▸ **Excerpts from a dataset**

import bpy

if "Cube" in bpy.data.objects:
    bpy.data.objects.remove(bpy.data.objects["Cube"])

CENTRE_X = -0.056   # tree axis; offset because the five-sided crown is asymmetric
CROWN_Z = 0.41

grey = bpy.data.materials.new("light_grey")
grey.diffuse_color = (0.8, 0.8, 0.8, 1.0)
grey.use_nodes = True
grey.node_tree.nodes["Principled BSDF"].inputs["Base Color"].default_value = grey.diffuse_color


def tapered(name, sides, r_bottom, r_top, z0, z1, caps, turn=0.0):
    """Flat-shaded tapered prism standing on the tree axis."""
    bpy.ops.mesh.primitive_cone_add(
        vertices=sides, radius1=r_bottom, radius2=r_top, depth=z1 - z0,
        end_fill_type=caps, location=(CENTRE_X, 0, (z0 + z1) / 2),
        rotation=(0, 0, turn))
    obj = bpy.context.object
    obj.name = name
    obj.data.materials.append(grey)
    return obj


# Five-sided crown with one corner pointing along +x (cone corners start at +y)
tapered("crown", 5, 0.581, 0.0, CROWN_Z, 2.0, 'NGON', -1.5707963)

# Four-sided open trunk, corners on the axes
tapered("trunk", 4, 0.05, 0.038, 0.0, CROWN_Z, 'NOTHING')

...

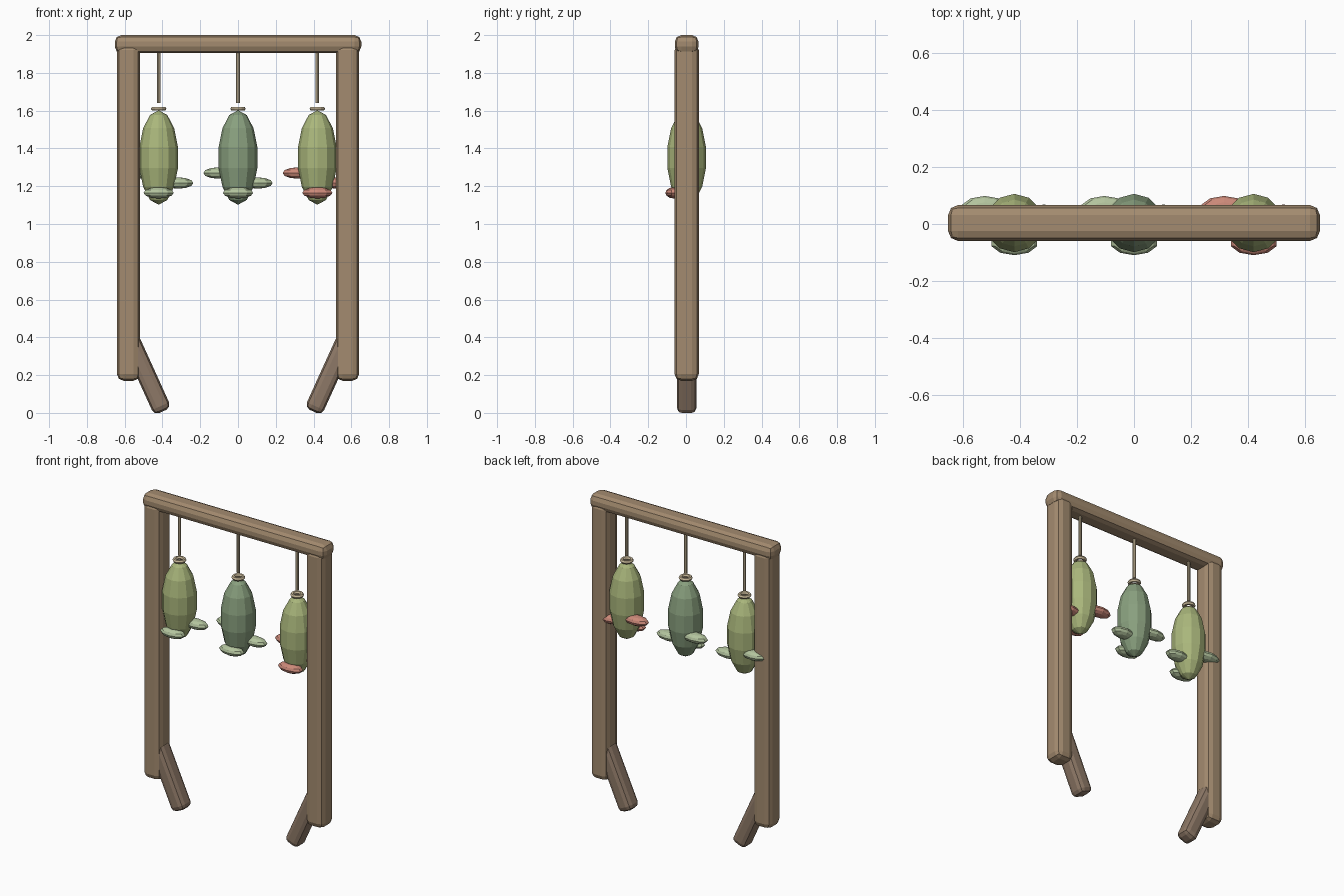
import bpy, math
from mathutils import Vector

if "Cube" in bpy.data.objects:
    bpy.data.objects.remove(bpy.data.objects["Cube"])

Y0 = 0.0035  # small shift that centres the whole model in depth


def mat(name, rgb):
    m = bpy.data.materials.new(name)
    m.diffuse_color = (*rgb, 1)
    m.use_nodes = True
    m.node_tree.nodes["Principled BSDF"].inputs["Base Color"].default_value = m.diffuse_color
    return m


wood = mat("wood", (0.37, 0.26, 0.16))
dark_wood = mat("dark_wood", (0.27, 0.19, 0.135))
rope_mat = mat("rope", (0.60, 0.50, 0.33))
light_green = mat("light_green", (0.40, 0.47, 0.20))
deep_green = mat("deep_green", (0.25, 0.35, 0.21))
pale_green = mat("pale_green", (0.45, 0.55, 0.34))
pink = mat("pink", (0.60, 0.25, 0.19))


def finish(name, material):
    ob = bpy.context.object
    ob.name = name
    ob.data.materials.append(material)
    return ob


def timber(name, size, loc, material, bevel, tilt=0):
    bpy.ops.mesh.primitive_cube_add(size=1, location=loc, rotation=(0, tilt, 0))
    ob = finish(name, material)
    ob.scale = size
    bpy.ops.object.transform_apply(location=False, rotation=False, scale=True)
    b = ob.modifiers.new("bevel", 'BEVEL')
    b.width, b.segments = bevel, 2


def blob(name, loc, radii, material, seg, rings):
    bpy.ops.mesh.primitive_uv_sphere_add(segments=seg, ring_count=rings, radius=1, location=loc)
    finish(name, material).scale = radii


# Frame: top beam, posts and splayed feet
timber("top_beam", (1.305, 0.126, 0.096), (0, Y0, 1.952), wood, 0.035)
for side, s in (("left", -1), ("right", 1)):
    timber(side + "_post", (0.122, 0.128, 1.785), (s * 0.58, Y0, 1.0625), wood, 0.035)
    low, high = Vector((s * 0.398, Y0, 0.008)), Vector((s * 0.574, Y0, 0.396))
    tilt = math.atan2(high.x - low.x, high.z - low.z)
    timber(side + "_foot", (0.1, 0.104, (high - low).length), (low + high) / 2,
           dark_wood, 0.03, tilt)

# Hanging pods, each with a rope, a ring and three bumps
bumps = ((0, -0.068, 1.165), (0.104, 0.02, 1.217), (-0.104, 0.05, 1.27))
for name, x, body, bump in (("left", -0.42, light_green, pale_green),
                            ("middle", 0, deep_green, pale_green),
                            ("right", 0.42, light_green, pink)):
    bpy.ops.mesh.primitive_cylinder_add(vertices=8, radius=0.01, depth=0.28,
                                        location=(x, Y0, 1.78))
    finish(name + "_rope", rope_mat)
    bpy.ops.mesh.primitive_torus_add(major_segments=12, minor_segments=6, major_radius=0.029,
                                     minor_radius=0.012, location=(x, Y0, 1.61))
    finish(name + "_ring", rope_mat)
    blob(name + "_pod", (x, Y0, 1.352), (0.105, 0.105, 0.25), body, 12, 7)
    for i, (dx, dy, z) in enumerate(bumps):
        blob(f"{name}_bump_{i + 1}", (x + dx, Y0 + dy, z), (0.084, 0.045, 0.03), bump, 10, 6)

▸ **WHAT THIS TASK INVOLVES**
Above are the records. Copy the lines beginning at the one that has "rotation=(0, 0, turn))" and ending with the one that has "0.0, CROWN_Z, 'NOTHING')", unchanged.

▸ **SOLUTION TO THE EXERCISE**
        rotation=(0, 0, turn))
    obj = bpy.context.object
    obj.name = name
    obj.data.materials.append(grey)
    return obj


# Five-sided crown with one corner pointing along +x (cone corners start at +y)
tapered("crown", 5, 0.581, 0.0, CROWN_Z, 2.0, 'NGON', -1.5707963)

# Four-sided open trunk, corners on the axes
tapered("trunk", 4, 0.05, 0.038, 0.0, CROWN_Z, 'NOTHING')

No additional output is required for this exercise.